McConnell notched 6.9 points, 6.6 assists, 1.7 steals and 3.1 rebounds per game in his second NBA campaign, but he shot just 20 percent from behind the rainbow. Stauskas, on the other hand, put up 9.5 points, 2.8 rebounds and 2.4 assists during his typical outing with a 50.0 eFG% (4.5 three-point attempts per game) during his third go-round.
The Sixers offense was atrocious a season ago, ranking last in efficiency and turnovers, and in the bottom 10 of points, three-point accuracy and eFG%. But they placed third in steals and seventh in blocks while finishing 17th in defensive efficiency. Now, following the additions of Fultz, Simmons, Redick, Johnson and a healthy Embiid, with a stocked bench to boot, they should be shooting for top 10 to 12 status on either end of the floor.
Adding players like Redick and Johnson to the fold creates an ideal cocktail of veteran voices and young talent in the Sixers’ locker room. And better still, they have the opportunity to create major cap space next summer, since both are locked up for just a single season.
In addition to the two veterans, Covington will also be an unrestricted free agent. Embiid and Stauskas will be restricted, while Simmons, Okafor, Saric, McConnell, Justin Anderson, Richaun Holmes and Timothe Luwawu-Cabarrot will all have team options.

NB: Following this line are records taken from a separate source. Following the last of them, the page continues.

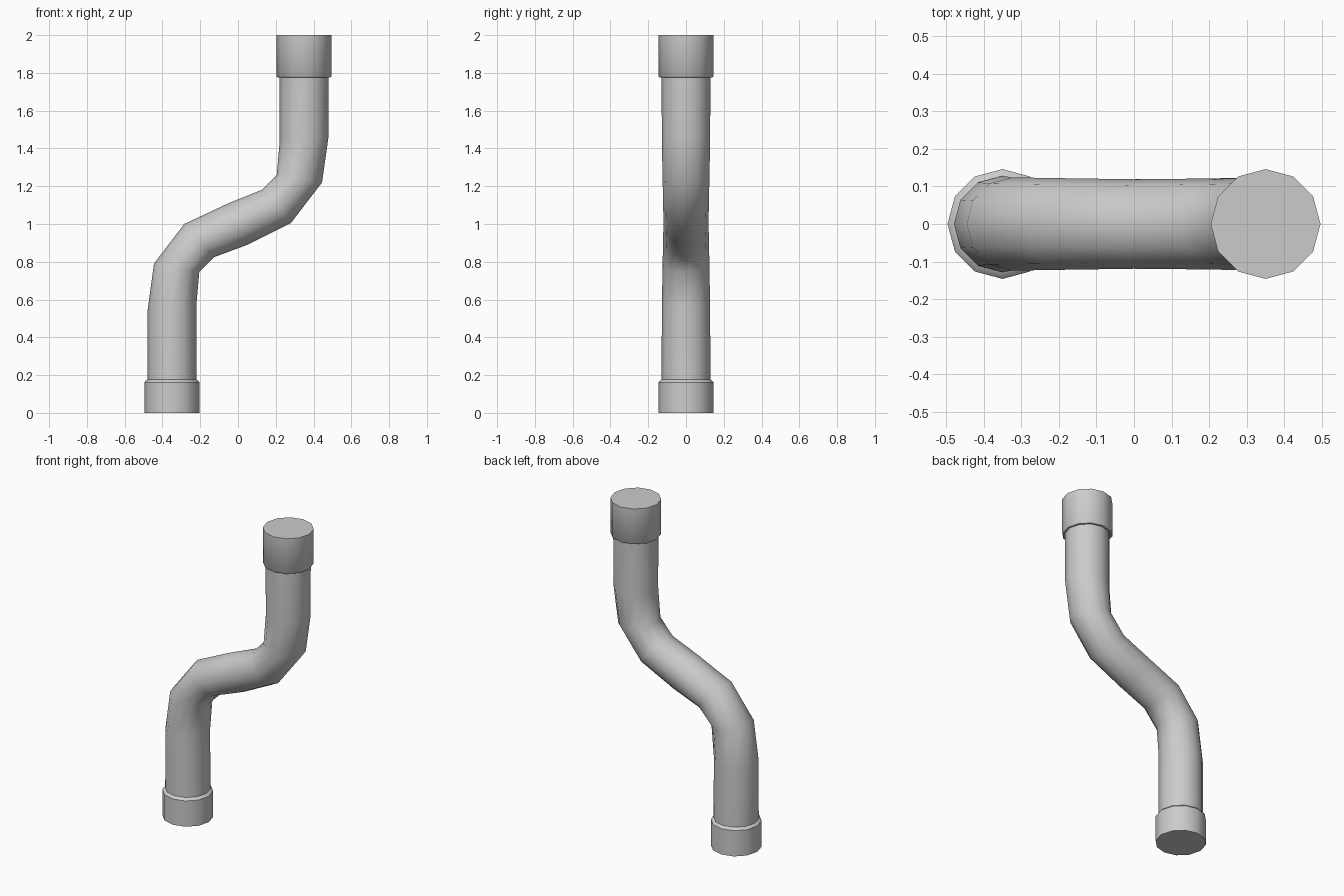
import bpy, bmesh, math

if "Cube" in bpy.data.objects:
    bpy.data.objects.remove(bpy.data.objects["Cube"])

SIDES = 12


def loft(name, rings, cap_start=False, cap_end=False):
    """Skin rings given as (left x, left z, right x, right z, half depth)."""
    bm = bmesh.new()
    loops = []
    for lx, lz, rx, rz, depth in rings:
        loop = []
        for i in range(SIDES):
            a = 2 * math.pi * i / SIDES
            t = (1 + math.cos(a)) / 2
            loop.append(bm.verts.new((lx + (rx - lx) * t, depth * math.sin(a), lz + (rz - lz) * t)))
        loops.append(loop)
    for low, high in zip(loops, loops[1:]):
        for i in range(SIDES):
            j = (i + 1) % SIDES
            bm.faces.new((low[i], low[j], high[j], high[i]))
    if cap_start:
        bm.faces.new(loops[0][::-1])
    if cap_end:
        bm.faces.new(loops[-1])
    bm.normal_update()
    mesh = bpy.data.meshes.new(name)
    bm.to_mesh(mesh)
    bm.free()
    obj = bpy.data.objects.new(name, mesh)
    bpy.context.collection.objects.link(obj)
    bpy.ops.object.select_all(action='DESELECT')
    obj.select_set(True)
    bpy.context.view_layer.objects.active = obj
    bpy.ops.object.shade_smooth_by_angle(angle=math.radians(40))
    return obj


def flat(cx, z, r):
    return (cx - r, z, cx + r, z, r)


# Bent pipe: straight legs joined by an S-bend in the x-z plane
loft("bent_pipe", [
    flat(-0.35, 0.176, 0.129),
    (-0.479, 0.54, -0.221, 0.565, 0.128),
    (-0.445, 0.79, -0.205, 0.745, 0.124),
    (-0.285, 1.00, -0.125, 0.825, 0.122),
    (-0.05, 1.11, 0.05, 0.89, 0.119),
    (0.125, 1.18, 0.28, 1.005, 0.121),
    (0.205, 1.26, 0.445, 1.22, 0.124),
    (0.221, 1.44, 0.479, 1.46, 0.128),
    flat(0.35, 1.776, 0.129),
])

# Collars: wider sleeves with a narrow bevelled lip towards the pipe
loft("lower_collar", [
    flat(-0.35, 0.0, 0.146), flat(-0.35, 0.162, 0.146),
    flat(-0.35, 0.171, 0.138), flat(-0.35, 0.176, 0.129),
], cap_start=True)
loft("upper_collar", [
    flat(0.35, 1.776, 0.129), flat(0.35, 1.776, 0.140),
    flat(0.35, 1.783, 0.146), flat(0.35, 2.0, 0.146),
], cap_end=True)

Even so, the Sixers can get more than $40 million to spend if all options are picked up and they play their free-agent rights to perfection. Bringing back Embiid and Covington on relatively economical deals will be of upmost importance, but with proper cap-management, the team should have max space after re-signing them.
Laughingstock to Playoff Hopeful
The Sixers have been the laughingstock of the NBA for years. But that was Hinkie’s plan. Internal pieces such as Covington, Embiid and Saric have shown steady improvement, while Fultz and Simmons are itching to make their debuts. With new veterans tagging along, the team should make a strong showing in the weakened Eastern Conference.
And if that happens, you can bet every major free agent will at least consider joining Philly’s young core, which is much more than they could have hoped for a short time ago.
Even if LeBron James won’t actually take his talents to Philadelphia, the situation suits itself to incorporate an established star. And if they don’t poach an All-NBA stud, grooming their own talent and adding supplementary role players should be enough to compete in the East for years to come.
Long live The Process.
Follow Michael on Twitter @mbrock03